    • Define plagiarism and why it is important to do your own work.

  2. Students will watch the video on citing sources.

  3. The teacher will explain how students at one point needed to type all of this information out, however, there are easier ways now to create bibliographies.

  4. Students will watch the video on how to use Zoterobib. 

  5. The teacher will demonstrate to students how to copy and paste their citations into a document or into their work.

Note: Here are shortcuts to teach the students.

iOS  Shortcuts: COPY: Command+C PASTE: Command+V

PC Shortcuts: COPY: Control+C  PASTE: Control+V

Different options for assessing the students:

  • Observations
  • Check for understanding
  • Exit ticket
  • Assess student’s final product

MITECS: Michigan adopted the "ISTE Standards for Students" called MITECS (Michigan Integrated Technology Competencies for Students) in 2018.

Digital Citizen
2c. Students demonstrate an understanding of and respect for the rights and obligations of using and sharing intellectual property.
2d. Students manage their personal data to maintain digital privacy and security and are aware of data-collection technology used to track their navigation online.


Students can cite two or more stories by their favorite author.

Students can cite two or more pieces of art or music. 

Students can cite two or more sources on famous Mathematicians.

Students can cite two or more sources on a famous inventor.

Students can cite two or more sources on a State/ Country.

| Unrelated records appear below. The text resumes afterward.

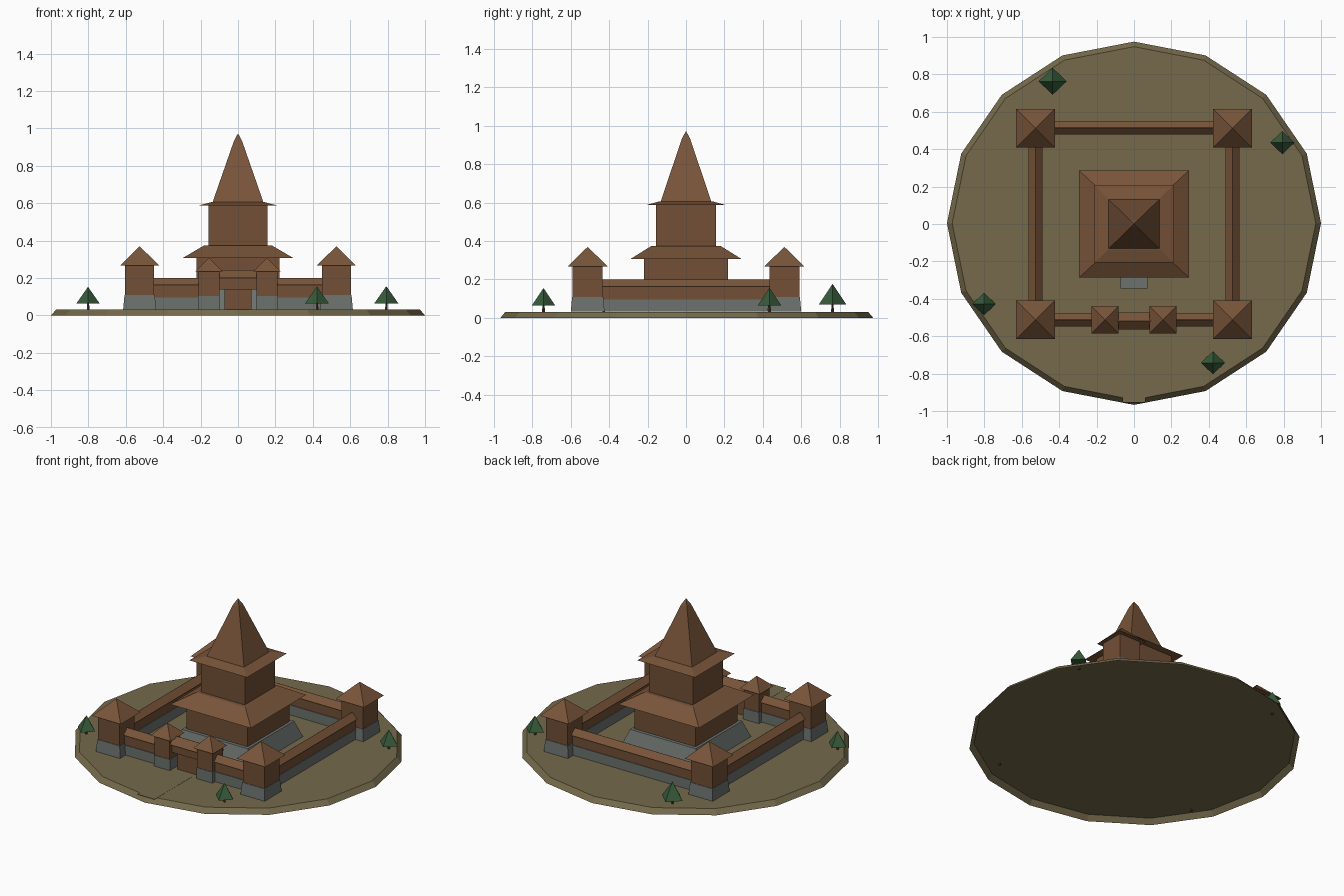
import bpy, bmesh
from math import pi, cos, sin

cube = bpy.data.objects.get("Cube")
if cube:
    bpy.data.objects.remove(cube, do_unlink=True)


def material(name, rgb):
    m = bpy.data.materials.new(name)
    m.use_nodes = True
    m.diffuse_color = (*rgb, 1)
    bsdf = next(n for n in m.node_tree.nodes if n.type == 'BSDF_PRINCIPLED')
    bsdf.inputs["Base Color"].default_value = (*rgb, 1)
    bsdf.inputs["Roughness"].default_value = 0.9
    return m


EARTH = material("dry earth", (0.178, 0.144, 0.071))
STONE = material("grey stone", (0.15, 0.17, 0.158))
WOOD = material("timber", (0.168, 0.079, 0.037))
ROOF = material("roof shingles", (0.188, 0.089, 0.041))
LEAF = material("pine green", (0.039, 0.105, 0.043))
BARK = material("bark", (0.09, 0.045, 0.025))

GROUND = 0.032
BASE = GROUND + 0.0005


def stack(name, rings, mat, at=(0, 0), open_base=False):
    """Loft outlines (lists of xy points at a height); one-point outlines make tips."""
    bm = bmesh.new()
    loops = [[bm.verts.new((at[0] + x, at[1] + y, z)) for x, y in pts] for z, pts in rings]
    for a, b in zip(loops, loops[1:]):
        n = max(len(a), len(b))
        for i in range(n):
            j = (i + 1) % n
            quad = [a[i % len(a)], a[j % len(a)], b[j % len(b)], b[i % len(b)]]
            bm.faces.new(list(dict.fromkeys(quad)))
    for end in loops[-1:] if open_base else (loops[0], loops[-1]):
        if len(end) > 2:
            bm.faces.new(end)
    bmesh.ops.recalc_face_normals(bm, faces=bm.faces)
    mesh = bpy.data.meshes.new(name)
    bm.to_mesh(mesh)
    bm.free()
    mesh.materials.append(mat)
    ob = bpy.data.objects.new(name, mesh)
    bpy.context.scene.collection.objects.link(ob)


def rect(hx, hy=None):
    hy = hx if hy is None else hy
    return [(-hx, -hy), (hx, -hy), (hx, hy), (-hx, hy)]


def ring(n, rx, ry):
    return [(rx * cos(2 * pi * i / n), ry * sin(2 * pi * i / n)) for i in range(n)]


TIP = [(0, 0)]


def box(name, mat, at, hx, hy, z0, z1):
    stack(name, [(z0, rect(hx, hy)), (z1, rect(hx, hy))], mat, at)


def gable(name, at, hx, hy, z0, z1, along_x):
    """Ridged roof whose ridge runs along one axis."""
    thin = 0.0005
    top = rect(hx, thin) if along_x else rect(thin, hy)
    stack(name, [(z0, rect(hx, hy)), (z1, top)], ROOF, at)


# Ground: a hollow sloped-edge disc, with a flat entrance path
stack("ground", [(0, ring(16, 1, 0.971)), (GROUND, ring(16, 0.972, 0.944))], EARTH,
      (0, 0.004), open_base=True)
box("path", EARTH, (0, -0.755), 0.062, 0.2, BASE, BASE + 0.001)


# Towers: battered stone foot, timber body, pyramid roof
def tower(name, at, body, foot, eave, stone_z, eave_z, tip_z):
    stack(name + "_foot", [(BASE, rect(foot)), (stone_z, rect(body + 0.003))], STONE, at)
    box(name + "_body", WOOD, at, body, body, stone_z, eave_z + 0.005)
    stack(name + "_roof", [(eave_z, rect(eave)), (tip_z, TIP)], ROOF, at)


TX, TY = 0.526, 0.512
for sx, side in ((-1, "right"), (1, "left")):
    for sy, end in ((-1, "front"), (1, "back")):
        tower(f"{end}_{side}_tower", (sx * TX, sy * TY), 0.078, 0.088, 0.104, 0.11, 0.268, 0.37)
    tower(f"{side}_gate_tower", (sx * 0.155, -TY), 0.055, 0.058, 0.073, 0.105, 0.235, 0.31)


# Curtain walls with ridged caps
def wall(name, at, length, along_x):
    def size(w):
        return (length, w) if along_x else (w, length)
    box(name + "_stone", STONE, at, *size(0.03), BASE, 0.097)
    box(name + "_timber", WOOD, at, *size(0.026), 0.097, 0.168)
    gable(name + "_cap", at, *size(0.037), 0.163, 0.2, along_x)


wall("back_wall", (0, 0.515), TX - 0.06, True)
for s, side in ((-1, "right"), (1, "left")):
    wall(f"{side}_wall", (s * TX, 0), TY - 0.06, False)
    wall(f"front_{side}_wall", (s * 0.33, -TY), 0.14, True)

# Gatehouse: door leaves under a lintel and a small ridged roof
box("gate_door", WOOD, (0, -TY), 0.072, 0.015, BASE, 0.15)
box("gate_lintel", WOOD, (0, -TY), 0.105, 0.028, 0.14, 0.205)
gable("gate_roof", (0, -0.518), 0.11, 0.046, 0.2, 0.243, True)

# Central keep
stack("keep_plinth", [(BASE, rect(0.278)), (0.14, rect(0.24))], STONE)
box("keep_steps", STONE, (0, -0.29), 0.073, 0.055, BASE, 0.1)
box("keep_lower_storey", WOOD, (0, 0), 0.222, 0.218, 0.14, 0.32)
stack("keep_lower_roof", [(0.308, rect(0.294, 0.287)), (0.375, rect(0.18))], ROOF)
box("keep_upper_storey", WOOD, (0, 0), 0.159, 0.156, 0.37, 0.595)
stack("keep_upper_eave", [(0.588, rect(0.21, 0.206)), (0.607, rect(0.137))], ROOF)
stack("spire", [(0.605, rect(0.136, 0.132)), (0.935, rect(0.021)), (0.973, TIP)], ROOF)

# Pine trees with trunks rooted through the ground
trees = [(-0.435, 0.763, 1.2), (0.793, 0.435, 1.03), (-0.802, -0.428, 1), (0.422, -0.742, 1.02)]
for i, (x, y, s) in enumerate(trees, 1):
    z = GROUND
    stack(f"tree_trunk_{i}", [(z - 0.012, ring(5, 0.008, 0.008)), (z + 0.04, ring(5, 0.006, 0.006))],
          BARK, (x, y))
    stack(f"tree_crown_{i}", [(z + 0.031 * s, ring(4, 0.063 * s, 0.06 * s)),
                              (z + 0.121 * s, TIP)], LEAF, (x, y))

This task card was created by Courtney Conley, Utica Schools, January 2019. Updated March 2022.